THIRTY-ONE former Republican members of the U.S. House have called on President Donald Trump to accept results of the 2020 election – and recognize that Democratic nominee Joe Biden won – as the vast majority of current Republican lawmakers side with the president’s refusal to concede.
In a joint statement on Monday, the group of former Republican U.S. representatives said they believe statements from Trump, who has leveled baseless claims about voter fraud, are efforts to “undermine the legitimacy of the election and are unacceptable.”
“Every vote should be counted and the final outcome accepted by the participants because public confidence in the outcome of our elections is a bedrock of our democracy,” the statement reads. “Going forward it is our hope the nation will, regardless of party or persuasion, recognize that President-Elect Joe Biden has won this election.”
The group includes former House members who bucked their party and endorsed Biden during the campaign. Among them are former Reps. Charlie Dent, R-Pa.; Charles Djou, R-Hawaii.; and Susan Molinari, R-N.Y. Former Rep. Tom Coleman, R-Mo., who also endorsed Biden, issued the statement on behalf of his former colleagues.
Biden surpassed 270 electoral votes on Saturday to claim victory in the most bitterly fought presidential election in recent history. It came after media outlets called Pennsylvania and its 20 electoral votes to the former vice president after four days of counting absentee ballots put Biden ahead, erasing a lead Trump initially boasted about on election night that included mainly votes cast on Election Day.
Biden also narrowly won Wisconsin, Michigan, Arizona, Nevada and has a lead of fewer than 11,000 votes in Georgia, which is still too close to call and the subject of a likely recount. Results aren’t official until states certify them and electors cast their votes when the Electoral College meets Dec. 14.
Trump has not conceded. The Trump campaign has filed multiple lawsuits aimed at election results, including one in Pennsylvania that argues an “illegal two-tiered voting system” subjected in-person and mail-in voters to different rules.
Attorney General Bill Barr announced he’s authorized prosecutors to “pursue substantial allegations of voting and vote tabulation irregularities” despite little evidence of widespread voter fraud.

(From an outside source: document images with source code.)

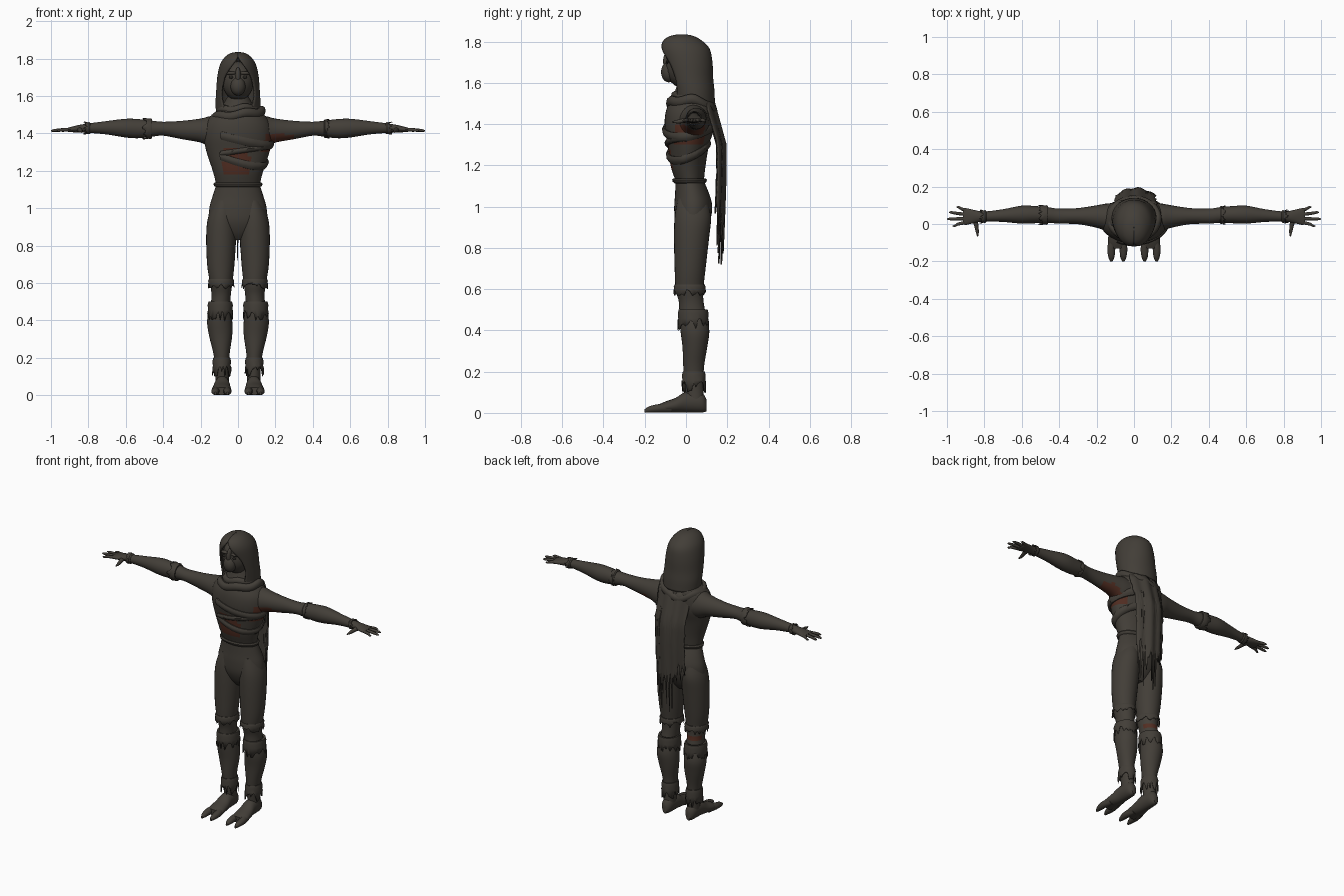
import bpy, bmesh, math, random
from mathutils import Vector

random.seed(4)
if "Cube" in bpy.data.objects:
    bpy.data.objects.remove(bpy.data.objects["Cube"], do_unlink=True)


def material(name, rgb):
    m = bpy.data.materials.new(name)
    m.use_nodes = True
    m.diffuse_color = (*rgb, 1)
    bsdf = m.node_tree.nodes["Principled BSDF"]
    bsdf.inputs["Base Color"].default_value = (*rgb, 1)
    bsdf.inputs["Roughness"].default_value = 0.9
    return m


CLOTH = material("dark_cloth", (0.055, 0.048, 0.039))
SKIN = material("red_skin", (0.085, 0.027, 0.016))
EYE = material("eye_shadow", (0.02, 0.018, 0.015))
parts = []


def grid(name, rows, wrap_u=True, wrap_v=False, cap=False, side=1, thick=0, red=None):
    """Skin rows of points; red is a rule on face centres that exposes skin."""
    bm = bmesh.new()
    vs = [[bm.verts.new((p[0] * side, p[1], p[2])) for p in r] for r in rows]
    n, k = len(vs[0]), len(vs)
    for j in range(k if wrap_v else k - 1):
        for i in range(n if wrap_u else n - 1):
            a, b = vs[j], vs[(j + 1) % k]
            bm.faces.new((a[i], a[(i + 1) % n], b[(i + 1) % n], b[i]))
    if cap:
        bm.faces.new(vs[0])
        bm.faces.new(vs[-1])
    bmesh.ops.recalc_face_normals(bm, faces=bm.faces)
    for f in bm.faces:
        if red and red(f.calc_center_median()):
            f.material_index = 1
    me = bpy.data.meshes.new(name)
    bm.to_mesh(me)
    bm.free()
    ob = bpy.data.objects.new(name, me)
    bpy.context.collection.objects.link(ob)
    me.materials.append(CLOTH)
    me.materials.append(SKIN)
    if thick:
        ob.modifiers.new("thickness", "SOLIDIFY").thickness = thick
        ob.modifiers["thickness"].offset = 0
    parts.append(ob)
    return ob


def smooth(sections, steps=4):
    """Catmull-Rom through the sections."""
    out, s = [], [Vector(q) for q in sections]
    for i in range(len(s) - 1):
        p0, p1, p2, p3 = s[max(i - 1, 0)], s[i], s[i + 1], s[min(i + 2, len(s) - 1)]
        for j in range(steps):
            t = j / steps
            out.append(0.5 * (2 * p1 + (p2 - p0) * t + (2 * p0 - 5 * p1 + 4 * p2 - p3) * t * t
                              + (3 * p1 - p0 - 3 * p2 + p3) * t ** 3))
    return out + [s[-1]]


def place(axis, t, u, v):
    return {"x": (t, u, v), "y": (u, t, v), "z": (u, v, t)}[axis]


def loft(name, axis, sections, n=24, side=1, red=None):
    """Sections are (position, centre u, centre v, radius u, radius v)."""
    angles = [math.tau * i / n for i in range(n)]
    rows = [[place(axis, t, cu + ru * math.sin(a), cv - rv * math.cos(a)) for a in angles]
            for t, cu, cv, ru, rv in smooth(sections)]
    return grid(name, rows, cap=True, side=side, red=red)


def ball(name, loc, size, mat=CLOTH):
    bm = bmesh.new()
    bmesh.ops.create_uvsphere(bm, u_segments=20, v_segments=12, radius=1)
    for v in bm.verts:
        v.co = Vector(loc) + Vector(size) * v.co
    me = bpy.data.meshes.new(name)
    bm.to_mesh(me)
    bm.free()
    ob = bpy.data.objects.new(name, me)
    bpy.context.collection.objects.link(ob)
    me.materials.append(mat)
    parts.append(ob)


# Torso with skin showing between the wraps
TORSO = [(1.1, 0, .017, .11, .065), (1.13, 0, .017, .117, .07), (1.2, 0, .01, .135, .085),
         (1.3, 0, .012, .168, .1), (1.38, 0, .017, .183, .12), (1.45, 0, .02, .175, .12),
         (1.5, 0, .027, .14, .11), (1.54, 0, .03, .09, .09), (1.6, 0, .02, .055, .06)]


def torso_skin(c):
    front = c.y < 0 and -.08 < c.x < .06 and 1.18 < c.z < 1.33
    flank = c.x > .12 and -.06 < c.y < .09 and 1.3 < c.z < 1.4
    return front or flank


loft("torso", "z", TORSO, 40, red=torso_skin)
loft("pelvis", "z", [(.83, 0, .03, .04, .03), (.87, 0, .03, .1, .06), (.93, 0, .032, .152, .085),
                     (1.0, 0, .035, .153, .092), (1.06, 0, .03, .137, .083), (1.13, 0, .017, .115, .067)], 32)
CURVE = smooth(TORSO, 8)


def on_torso(a, z, out):
    s = min(CURVE, key=lambda q: abs(q[0] - z))
    return ((s[3] + out) * math.sin(a), s[2] - (s[4] + out) * math.cos(a), z)


def wrap(name, start, end, z0, tilt, back, half):
    """Padded cloth band lying on the torso between two angles from the front."""
    rows = []
    for i in range(33):
        a = start + (end - start) * i / 32
        z = z0 + tilt * math.sin(a) + back * (1 - math.cos(a))
        rows.append([on_torso(a, z + dz * half, out) for dz, out in
                     ((-1, -.01), (-1, .006), (-.4, .014), (.4, .014), (1, .006), (1, -.01))])
    grid(name, rows, cap=True)


wrap("chest_wrap_upper", -.5, 2.8, 1.365, -.045, .02, .022)
wrap("chest_wrap_lower", -.6, 2.8, 1.245, -.045, .035, .02)
wrap("chest_wrap_rising", -.55, 1.5, 1.305, .025, 0, .014)
wrap("shirt_hem", 0, math.tau, 1.125, 0, 0, .012)

# Arms, hands, legs and feet, on both sides
ARM = [(.05, .03, 1.40, .085, .09), (.14, .035, 1.408, .075, .085), (.2, .04, 1.415, .06, .064),
       (.3, .042, 1.418, .043, .049), (.4, .042, 1.425, .04, .037), (.46, .048, 1.425, .042, .043),
       (.53, .05, 1.425, .046, .051), (.6, .05, 1.428, .048, .05), (.7, .045, 1.43, .034, .036),
       (.8, .04, 1.428, .027, .025), (.85, .04, 1.425, .034, .02), (.9, .04, 1.42, .045, .013),
       (.915, .04, 1.42, .038, .008)]
LEG = [(1.04, .075, .03, .05, .07), (.95, .086, .033, .074, .088), (.85, .09, .027, .08, .085),
       (.7, .092, .02, .073, .075), (.6, .09, .017, .06, .067), (.54, .09, .025, .052, .06),
       (.48, .094, .032, .053, .064), (.4, .098, .043, .067, .07), (.32, .093, .043, .062, .06),
       (.22, .088, .037, .043, .05), (.13, .085, .04, .036, .045), (.06, .085, .045, .036, .042)]
FOOT = [(.1, .085, .035, .015, .028), (.075, .085, .05, .034, .048), (0, .085, .052, .041, .05),
        (-.05, .087, .037, .048, .036), (-.1, .088, .028, .052, .027), (-.13, .088, .022, .042, .02)]
FINGERS = {"little": (.07, .09, .95), "ring": (.05, .062, .99), "middle": (.029, .027, 1.0), "index": (.01, -.01, .97)}


def cuff(name, axis, pos, drop, cu, cv, ru, rv, side, n=36):
    """Rolled band with a torn edge."""
    rows = []
    for t, out in ((0, -.006), (0, .006), (.25, .01), (.6, .008), (1, .012)):
        row = []
        for i in range(n):
            a = math.tau * i / n
            torn = random.uniform(.6, 1.5) if t == 1 else 1
            row.append(place(axis, pos + drop * t * torn, cu + (ru + out) * math.sin(a),
                             cv - (rv + out) * math.cos(a)))
        rows.append(row)
    grid(name, rows, side=side, thick=.003)


for side, tag in ((1, "left"), (-1, "right")):
    arm_red = (lambda c: .13 < c.x < .3 and c.z < 1.395 and c.y < .09) if side > 0 else None
    loft(tag + "_arm", "x", ARM, side=side, red=arm_red)
    for name, (y0, y1, tip) in FINGERS.items():
        loft(f"{tag}_{name}_finger", "x", [(.885, y0, 1.42, .01, .009), (.94 if tip > .96 else .92, (y0 + y1) / 2, 1.419, .009, .009),
             (tip - .012, y1, 1.415, .007, .007), (tip, y1, 1.414, .002, .002)], 10, side)
    loft(tag + "_thumb", "y", [(.03, .85, 1.42, .018, .014), (0, .845, 1.418, .013, .012),
                               (-.04, .838, 1.412, .009, .009), (-.067, .836, 1.41, .003, .003)], 10, side)
    knee_red = (lambda c: c.y > .04 and .52 < c.z < .56) if side < 0 else None
    loft(tag + "_leg", "z", LEG, 28, side, knee_red)
    loft(tag + "_foot", "y", FOOT, 20, side)
    for k, tx in (("inner", .057), ("outer", .121)):
        loft(f"{tag}_{k}_toe", "y", [(-.07, tx + (.088 - tx) * .3, .026, .022, .025), (-.13, tx, .022, .022, .021),
             (-.175, tx, .017, .017, .016), (-.2, tx, .01, .006, .008)], 14, side)
    cuff(tag + "_ankle_cuff", "z", .2, -.07, .087, .038, .038, .046, side)
    cuff(tag + "_shin_wrap", "z", .5, -.07, .095, .035, .056, .063, side)
    cuff(tag + "_thigh_hem", "z", .62, -.035, .09, .018, .058, .066, side)
    cuff(tag + "_wrist_wrap", "x", .79, .025, .04, 1.428, .023, .021, side)
cuff("right_elbow_band", "x", .46, .035, .048, 1.425, .041, .044, -1)
cuff("left_elbow_band", "x", .46, .02, .048, 1.425, .037, .039, 1)

# Hood with an open front, over a masked face
HOOD = [(1.5, .04, .112, .095, .55), (1.56, .033, .115, .1, .75), (1.62, .02, .112, .107, .88),
        (1.7, .008, .106, .115, .72), (1.765, -.005, .092, .114, .32), (1.805, -.018, .066, .085, .03),
        (1.825, -.02, .035, .045, .01), (1.83, -.02, .002, .002, .01)]
rows = []
for z, cy, rx, ry, gap in smooth(HOOD):
    gap = max(gap, .005)
    arc = [gap + (math.tau - 2 * gap) * i / 40 for i in range(41)]
    rows.append([(rx * math.sin(a), cy - ry * math.cos(a), z) for a in arc])
grid("hood", rows, wrap_u=False, thick=.01)
ball("face", (0, -.015, 1.68), (.085, .085, .105))
ball("mask_muzzle", (0, -.083, 1.652), (.04, .038, .05))
ball("mask_bridge", (0, -.085, 1.705), (.016, .026, .05))
for side, tag in ((1, "left"), (-1, "right")):
    ball(tag + "_eye", (side * .036, -.09, 1.7), (.012, .006, .008), EYE)
    ball(tag + "_brow", (side * .036, -.082, 1.722), (.03, .016, .01))


# Cowl rolls around the neck, drooping at the back
def cowl(name, z0, rx, ry, cy, tilt, droop, r):
    rows = []
    for i in range(40):
        a = math.tau * i / 40
        back = max(0, -math.cos(a)) ** 2
        z = z0 + tilt * math.sin(a) - droop * back + .006 * math.sin(5 * a)
        rows.append([((rx + r * math.cos(b)) * math.sin(a), cy - (ry + r * math.cos(b)) * math.cos(a),
                      z + 1.3 * r * math.sin(b)) for b in (math.tau * k / 10 for k in range(10))])
    grid(name, rows, wrap_v=True)


cowl("cowl_upper", 1.53, .1, .088, .032, .008, .015, .018)
cowl("cowl_lower", 1.5, .128, .105, .028, .015, .04, .02)

# Tattered cape hanging from the cowl
COLS, ROWS = 36, 16
lows = [random.uniform(.7, .98) if i % 3 == 1 else random.uniform(.86, 1.02) for i in range(COLS + 1)]
rows = []
for j in range(ROWS + 1):
    t, row = j / ROWS, []
    for i in range(COLS + 1):
        u = 2 * i / COLS - 1
        z = 1.5 + (lows[i] + .06 * u * u - 1.5) * t
        edge = random.uniform(-.01, .004) if i in (0, COLS) else 0
        x = .008 + (.112 + edge) * u * (1 - .12 * t)
        hang = .135 + .055 * min(1, (1.5 - z) / .2) - .035 * max(0, 1.15 - z)
        row.append((x, hang - .04 * u * u + .004 * math.sin(9 * u), z))
    rows.append(row)
grid("cape", rows, wrap_u=False, thick=.008)

# Smooth shading with sharp edges kept
bpy.ops.object.select_all(action="DESELECT")
for ob in parts:
    ob.select_set(True)
bpy.context.view_layer.objects.active = parts[0]
bpy.ops.object.shade_smooth_by_angle(angle=math.radians(45))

Only four Republican senators – Ben Sasse of Nebraska, Susan Collins of Maine, Mitt Romney of Utah and Lisa Murkowski of Alaska – have congratulated Biden on winning. Others like Lindsey Graham of South Carolina, Ted Cruz of Texas and Tom Cotton of Arkansas have said the election had not been decided.